> **TASK DETAILS**:
Could you return only the lines that run from the line with "const edge = (s)" through the final line of the data, exactly as they stand?

> **MATERIAL PROVIDED**:

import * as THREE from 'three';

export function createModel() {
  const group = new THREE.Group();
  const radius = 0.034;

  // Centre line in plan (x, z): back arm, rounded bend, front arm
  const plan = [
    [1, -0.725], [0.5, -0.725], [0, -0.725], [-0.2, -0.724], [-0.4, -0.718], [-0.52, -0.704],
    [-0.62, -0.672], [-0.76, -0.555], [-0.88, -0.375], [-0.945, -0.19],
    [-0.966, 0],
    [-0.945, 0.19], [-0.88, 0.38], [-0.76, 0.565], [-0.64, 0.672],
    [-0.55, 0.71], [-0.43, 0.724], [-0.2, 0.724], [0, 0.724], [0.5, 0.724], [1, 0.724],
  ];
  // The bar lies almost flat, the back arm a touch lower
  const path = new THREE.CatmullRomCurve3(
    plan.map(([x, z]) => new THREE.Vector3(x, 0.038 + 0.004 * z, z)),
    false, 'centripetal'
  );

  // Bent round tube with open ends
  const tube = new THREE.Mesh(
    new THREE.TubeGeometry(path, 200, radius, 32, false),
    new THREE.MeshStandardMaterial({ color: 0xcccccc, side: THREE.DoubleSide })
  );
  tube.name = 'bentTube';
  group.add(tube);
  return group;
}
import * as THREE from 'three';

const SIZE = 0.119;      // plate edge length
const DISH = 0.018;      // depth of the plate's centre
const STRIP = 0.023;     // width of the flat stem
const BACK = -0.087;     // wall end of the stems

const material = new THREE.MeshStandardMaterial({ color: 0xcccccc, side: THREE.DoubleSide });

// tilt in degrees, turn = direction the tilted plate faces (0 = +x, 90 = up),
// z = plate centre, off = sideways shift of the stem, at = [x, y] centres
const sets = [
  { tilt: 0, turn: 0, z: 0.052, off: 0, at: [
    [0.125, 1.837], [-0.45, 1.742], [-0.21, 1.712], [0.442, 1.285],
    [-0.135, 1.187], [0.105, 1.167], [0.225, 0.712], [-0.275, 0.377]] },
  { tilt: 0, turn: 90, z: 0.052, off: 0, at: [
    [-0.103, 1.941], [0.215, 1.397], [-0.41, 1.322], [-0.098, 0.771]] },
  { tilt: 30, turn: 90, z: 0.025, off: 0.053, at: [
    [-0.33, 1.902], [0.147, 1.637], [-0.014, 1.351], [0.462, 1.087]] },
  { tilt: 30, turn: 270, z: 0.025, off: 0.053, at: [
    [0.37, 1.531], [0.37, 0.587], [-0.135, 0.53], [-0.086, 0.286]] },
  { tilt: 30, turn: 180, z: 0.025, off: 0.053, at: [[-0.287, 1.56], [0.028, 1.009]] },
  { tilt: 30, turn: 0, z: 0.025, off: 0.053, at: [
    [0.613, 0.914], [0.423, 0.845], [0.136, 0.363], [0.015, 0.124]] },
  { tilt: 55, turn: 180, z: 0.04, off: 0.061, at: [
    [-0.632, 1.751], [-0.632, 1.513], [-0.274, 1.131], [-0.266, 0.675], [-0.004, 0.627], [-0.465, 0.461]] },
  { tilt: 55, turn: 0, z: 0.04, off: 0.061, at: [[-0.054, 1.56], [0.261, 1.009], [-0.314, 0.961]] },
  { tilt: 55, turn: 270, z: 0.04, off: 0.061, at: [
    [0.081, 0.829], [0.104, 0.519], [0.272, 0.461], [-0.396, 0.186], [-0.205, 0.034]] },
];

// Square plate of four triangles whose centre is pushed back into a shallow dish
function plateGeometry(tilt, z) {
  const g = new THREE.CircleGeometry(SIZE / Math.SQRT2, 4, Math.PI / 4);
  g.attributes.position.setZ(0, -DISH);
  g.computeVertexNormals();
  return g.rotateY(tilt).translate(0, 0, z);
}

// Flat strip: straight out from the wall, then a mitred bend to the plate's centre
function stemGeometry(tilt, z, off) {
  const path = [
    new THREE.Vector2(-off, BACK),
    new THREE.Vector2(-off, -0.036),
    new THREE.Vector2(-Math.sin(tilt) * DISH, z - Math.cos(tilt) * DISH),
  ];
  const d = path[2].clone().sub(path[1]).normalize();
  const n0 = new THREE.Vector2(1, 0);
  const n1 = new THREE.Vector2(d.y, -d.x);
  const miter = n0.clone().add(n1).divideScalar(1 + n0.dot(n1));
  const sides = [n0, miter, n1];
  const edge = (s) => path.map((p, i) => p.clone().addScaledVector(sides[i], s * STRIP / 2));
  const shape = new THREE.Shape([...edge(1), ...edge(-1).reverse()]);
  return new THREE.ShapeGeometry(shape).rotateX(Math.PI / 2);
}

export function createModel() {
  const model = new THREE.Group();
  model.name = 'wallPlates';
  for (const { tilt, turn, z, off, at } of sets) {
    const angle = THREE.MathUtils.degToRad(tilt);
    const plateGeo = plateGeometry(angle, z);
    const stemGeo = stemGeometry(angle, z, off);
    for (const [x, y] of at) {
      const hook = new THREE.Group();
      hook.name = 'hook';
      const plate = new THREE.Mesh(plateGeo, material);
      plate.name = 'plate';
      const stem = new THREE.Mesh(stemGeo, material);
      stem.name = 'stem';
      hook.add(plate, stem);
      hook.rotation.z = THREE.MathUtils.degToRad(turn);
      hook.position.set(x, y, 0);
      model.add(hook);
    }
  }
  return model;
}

> **COMPLETED TASK**:
  const edge = (s) => path.map((p, i) => p.clone().addScaledVector(sides[i], s * STRIP / 2));
  const shape = new THREE.Shape([...edge(1), ...edge(-1).reverse()]);
  return new THREE.ShapeGeometry(shape).rotateX(Math.PI / 2);
}

export function createModel() {
  const model = new THREE.Group();
  model.name = 'wallPlates';
  for (const { tilt, turn, z, off, at } of sets) {
    const angle = THREE.MathUtils.degToRad(tilt);
    const plateGeo = plateGeometry(angle, z);
    const stemGeo = stemGeometry(angle, z, off);
    for (const [x, y] of at) {
      const hook = new THREE.Group();
      hook.name = 'hook';
      const plate = new THREE.Mesh(plateGeo, material);
      plate.name = 'plate';
      const stem = new THREE.Mesh(stemGeo, material);
      stem.name = 'stem';
      hook.add(plate, stem);
      hook.rotation.z = THREE.MathUtils.degToRad(turn);
      hook.position.set(x, y, 0);
      model.add(hook);
    }
  }
  return model;
}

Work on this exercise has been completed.